*** Opening Records shown ***

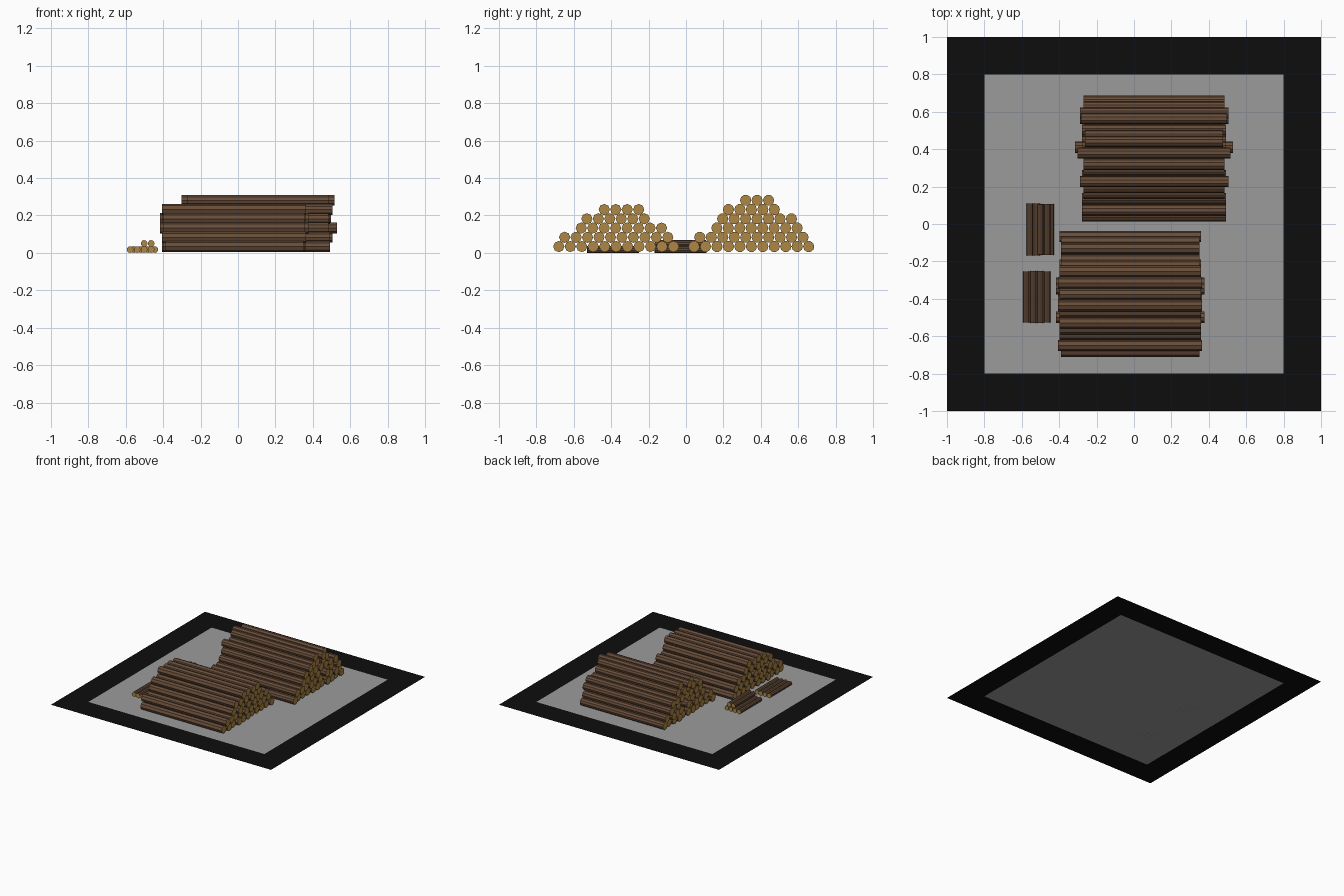
import bpy, bmesh, math, random
from mathutils import Matrix, Vector

if "Cube" in bpy.data.objects:
    bpy.data.objects.remove(bpy.data.objects["Cube"])

random.seed(4)


def material(name, rgb):
    m = bpy.data.materials.new(name)
    m.diffuse_color = (*rgb, 1)
    m.use_nodes = True
    m.node_tree.nodes["Principled BSDF"].inputs["Base Color"].default_value = m.diffuse_color
    return m


BARK = material("bark brown", (0.138, 0.074, 0.042))
WOOD = material("cut wood tan", (0.42, 0.245, 0.058))
GREY = material("yard grey", (0.33, 0.33, 0.33))
BLACK = material("border black", (0.004, 0.004, 0.004))


def finish(name, bm, mats):
    mesh = bpy.data.meshes.new(name)
    bm.to_mesh(mesh)
    bm.free()
    for m in mats:
        mesh.materials.append(m)
    ob = bpy.data.objects.new(name, mesh)
    bpy.context.collection.objects.link(ob)
    return ob


def add_log(bm, centre, axis, radius, length, sides):
    """One log along X or Y: bark sides, tan cut ends."""
    turn = Matrix.Rotation(math.pi / 2, 4, 'Y' if axis == 'X' else 'X')
    made = bmesh.ops.create_cone(bm, cap_ends=True, segments=sides, radius1=radius, radius2=radius,
                                 depth=length, matrix=Matrix.Translation(centre) @ turn)
    for f in {f for v in made['verts'] for f in v.link_faces}:
        f.material_index = 1 if len(f.verts) > 4 else 0


def log_pile(name, x, rows, half_lengths, sides):
    """Big stack along X; rows are (first y, log count) from the ground up."""
    bm = bmesh.new()
    for r, (y0, count) in enumerate(rows):
        for i in range(count):
            half = half_lengths.get((r, i), random.choice((0.37, 0.378, 0.385)))
            add_log(bm, Vector((x, y0 + i * 0.0613, 0.034 + r * 0.0494)), 'X', 0.030, half * 2, sides)
    return finish(name, bm, (BARK, WOOD))


def stick_bundle(name, y, rows):
    """Small bundle along Y; rows are (first x, count)."""
    bm = bmesh.new()
    for r, (x0, count) in enumerate(rows):
        for i in range(count):
            add_log(bm, Vector((x0 + i * 0.0375, y, 0.0178 + r * 0.0325)), 'Y', 0.018,
                    random.choice((0.268, 0.272, 0.277)), 10)
    return finish(name, bm, (BARK, WOOD))


# Flat yard with a dark border: a square inset once
bm = bmesh.new()
bmesh.ops.create_grid(bm, x_segments=1, y_segments=1, size=1.0)
bmesh.ops.inset_region(bm, faces=bm.faces[:], thickness=0.2, use_boundary=True, use_even_offset=True)
for f in bm.faces:
    f.material_index = 0 if f.calc_center_median().length < 0.1 else 1
finish("yard_ground", bm, (GREY, BLACK))

# Two big log piles; a few logs stick out further
log_pile("front_log_pile", -0.021,
         [(-0.680, 11), (-0.649, 10), (-0.560, 8), (-0.530, 6), (-0.437, 4)],
         {(2, 1): 0.397, (2, 4): 0.397, (3, 3): 0.397}, 8)
log_pile("back_log_pile", 0.107,
         [(0.043, 11), (0.074, 10), (0.165, 8), (0.196, 7), (0.227, 5), (0.319, 3)],
         {(2, 4): 0.423, (5, 0): 0.378, (5, 1): 0.408, (4, 0): 0.397, (1, 8): 0.397,
          (3, 6): 0.39, (5, 2): 0.37, (2, 7): 0.397}, 10)

# Two small stick bundles beside them
stick_bundle("stacked_sticks", -0.030, [(-0.557, 4), (-0.502, 2)])
stick_bundle("flat_sticks", -0.390, [(-0.577, 4)])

*** Closing Records shown ***

_Problem statement_
What lines in the listing above hold the string "sides"? List them.

_Your solution_
def add_log(bm, centre, axis, radius, length, sides):
    """One log along X or Y: bark sides, tan cut ends."""
    made = bmesh.ops.create_cone(bm, cap_ends=True, segments=sides, radius1=radius, radius2=radius,
def log_pile(name, x, rows, half_lengths, sides):
            add_log(bm, Vector((x, y0 + i * 0.0613, 0.034 + r * 0.0494)), 'X', 0.030, half * 2, sides)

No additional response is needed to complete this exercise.